• [Your instructions] Return all lines in the material below that contain "sharp".

• [Records supplied]
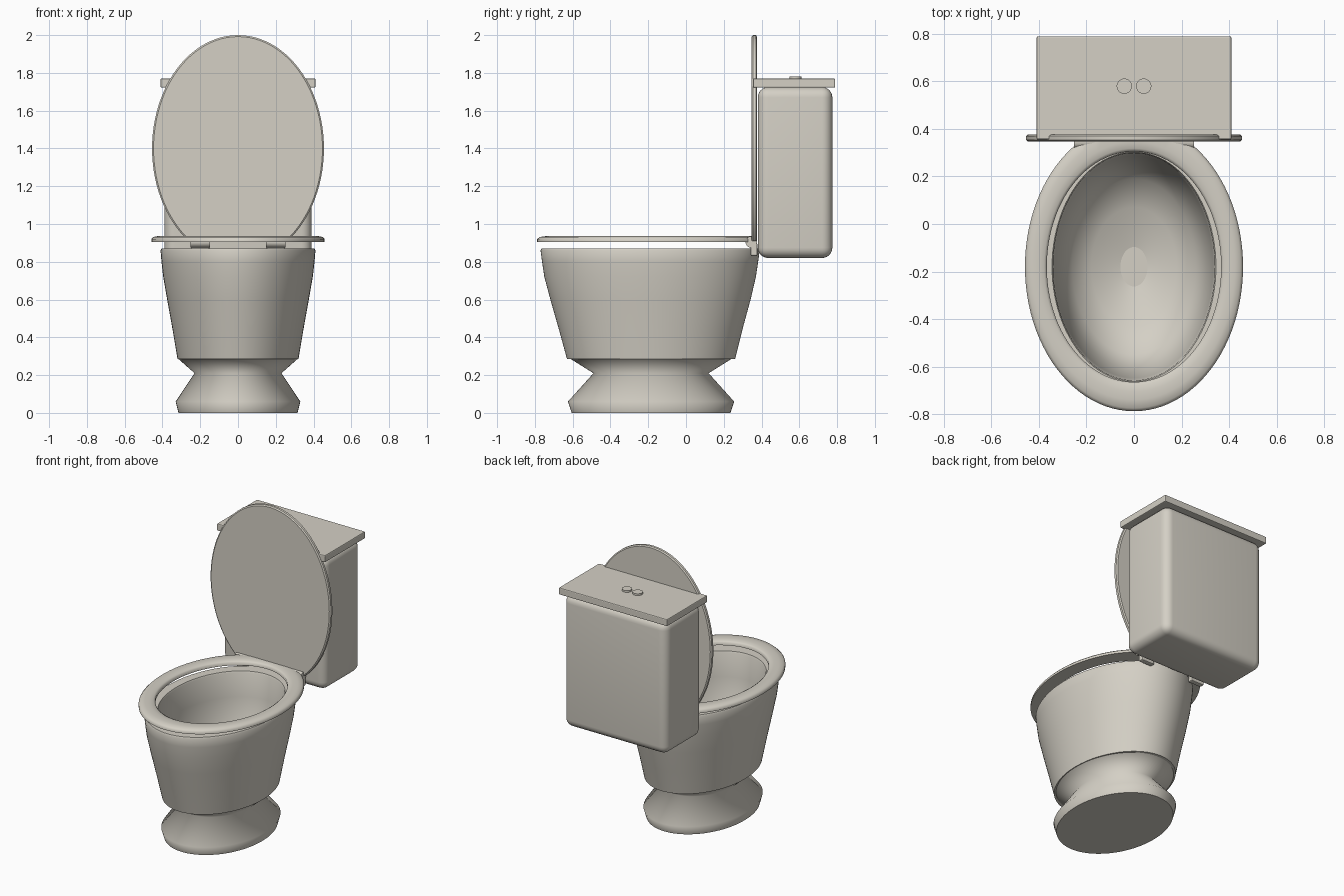
import bpy
import bmesh
from math import cos, sin, pi, radians
from mathutils import Matrix

cube = bpy.data.objects.get("Cube")
if cube:
    bpy.data.objects.remove(cube, do_unlink=True)

ceramic = bpy.data.materials.new("warm white ceramic")
ceramic.use_nodes = True
COLOUR = (0.66, 0.63, 0.56, 1)
ceramic.diffuse_color = COLOUR
ceramic.node_tree.nodes["Principled BSDF"].inputs["Base Color"].default_value = COLOUR


def finish(name, bm):
    bmesh.ops.recalc_face_normals(bm, faces=bm.faces)
    mesh = bpy.data.meshes.new(name)
    bm.to_mesh(mesh)
    bm.free()
    mesh.materials.append(ceramic)
    obj = bpy.data.objects.new(name, mesh)
    bpy.context.collection.objects.link(obj)
    return obj


def loft(rings, sharp=(), closed=False, caps=True, sides=96):
    """Skin stacked ellipses given as (z, x radius, y radius, y centre)."""
    bm = bmesh.new()
    loops = []
    for z, rx, ry, cy in rings:
        angles = [2 * pi * i / sides for i in range(sides)]
        loops.append([bm.verts.new((rx * cos(a), cy + ry * sin(a), z)) for a in angles])
    pairs = list(zip(loops, loops[1:]))
    if closed:
        pairs.append((loops[-1], loops[0]))
    for low, high in pairs:
        for i in range(sides):
            j = (i + 1) % sides
            bm.faces.new((low[i], low[j], high[j], high[i])).smooth = True
    if caps and not closed:
        bm.faces.new(loops[0])
        bm.faces.new(loops[-1])
    for k in sharp:
        for i in range(sides):
            bm.edges.get((loops[k][i], loops[k][(i + 1) % sides])).smooth = False
    return bm


def trim(bm, point, normal):
    """Cut away everything beyond a plane and close the cut."""
    geom = bm.verts[:] + bm.edges[:] + bm.faces[:]
    cut = bmesh.ops.bisect_plane(bm, geom=geom, plane_co=point, plane_no=normal,
                                 clear_outer=True)["geom_cut"]
    edges = [e for e in cut if isinstance(e, bmesh.types.BMEdge)]
    for f in bmesh.ops.holes_fill(bm, edges=edges)["faces"]:
        f.smooth = False
    for e in edges:
        e.smooth = False


def box(name, low, high, bevel, segments):
    bm = bmesh.new()
    bmesh.ops.create_cube(bm, size=1)
    for v in bm.verts:
        v.co = [l + (h - l) * (c + 0.5) for l, h, c in zip(low, high, v.co)]
    bmesh.ops.bevel(bm, geom=bm.edges[:], offset=bevel, segments=segments,
                    profile=0.5, affect='EDGES')
    for f in bm.faces:
        f.smooth = segments > 2
    return finish(name, bm)


def cylinder(name, centre, radius, depth, turn=Matrix()):
    bm = bmesh.new()
    bmesh.ops.create_cone(bm, cap_ends=True, segments=32, radius1=radius, radius2=radius,
                          depth=depth, matrix=Matrix.Translation(centre) @ turn)
    for f in bm.faces:
        f.smooth = len(f.verts) == 4
    for e in bm.edges:
        e.smooth = all(len(f.verts) == 4 for f in e.link_faces)
    return finish(name, bm)


# Flared foot and narrow neck
finish("pedestal", loft([(0, .315, .42, -.185), (.06, .33, .44, -.185),
                         (.21, .23, .305, -.185), (.285, .315, .425, -.185)],
                        sharp=(0, 3)))

# Bowl: outer wall, flat rim, steep inner wall and sloping floor
bowl = [(.285, .30, .42, -.185), (.285, .32, .445, -.185), (.45, .348, .488, -.187),
        (.60, .375, .53, -.188), (.72, .396, .56, -.19), (.80, .405, .572, -.19),
        (.86, .41, .58, -.19), (.87, .405, .575, -.19),
        (.87, .345, .483, -.18), (.86, .34, .478, -.18), (.70, .333, .468, -.18),
        (.50, .305, .43, -.18), (.40, .26, .37, -.18), (.34, .18, .25, -.18),
        (.30, .057, .083, -.18)]
finish("bowl", loft(bowl, sharp=(1, 7, 8, 14)))

# Seat ring with a rounded top and a straight back edge
seat = loft([(.905, .367, .485, -.18), (.925, .367, .485, -.18), (.932, .378, .498, -.18),
             (.936, .40, .525, -.18), (.936, .425, .56, -.18), (.931, .448, .595, -.18),
             (.92, .459, .608, -.18), (.905, .459, .608, -.18)],
            sharp=(0, 7), closed=True)
trim(seat, (0, .35, 0), (0, 1, 0))
finish("seat", seat)

# Raised lid, built flat and stood upright, cut off at the hinge
lid = loft([(-.014, .447, .592, 0), (-.008, .455, .6, 0),
            (.008, .455, .6, 0), (.014, .447, .592, 0)], sharp=(0, 1, 2, 3))
bmesh.ops.transform(lid, verts=lid.verts,
                    matrix=Matrix.Translation((0, .362, 1.4)) @ Matrix.Rotation(radians(90), 4, 'X'))
trim(lid, (0, 0, .91), (0, 0, -1))
finish("lid", lid)

# Hinges
for side, x in (("right", -.2), ("left", .2)):
    cylinder(side + "_hinge_barrel", (x, .345, .905), .03, .105, Matrix.Rotation(radians(90), 4, 'Y'))
    box(side + "_hinge_bracket", (x - .05, .342, .83), (x + .05, .378, .9), .008, 2)

# Cistern with its cover and two flush buttons
box("tank", (-.39, .38, .82), (.39, .775, 1.725), .055, 6)
box("tank_cover", (-.41, .355, 1.722), (.41, .79, 1.77), .006, 2)
for side, x in (("right", -.041), ("left", .041)):
    cylinder(side + "_flush_button", (x, .58, 1.77), .032, .024)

• [Written solution]
def loft(rings, sharp=(), closed=False, caps=True, sides=96):
    for k in sharp:
                        sharp=(0, 3)))
finish("bowl", loft(bowl, sharp=(1, 7, 8, 14)))
            sharp=(0, 7), closed=True)
            (.008, .455, .6, 0), (.014, .447, .592, 0)], sharp=(0, 1, 2, 3))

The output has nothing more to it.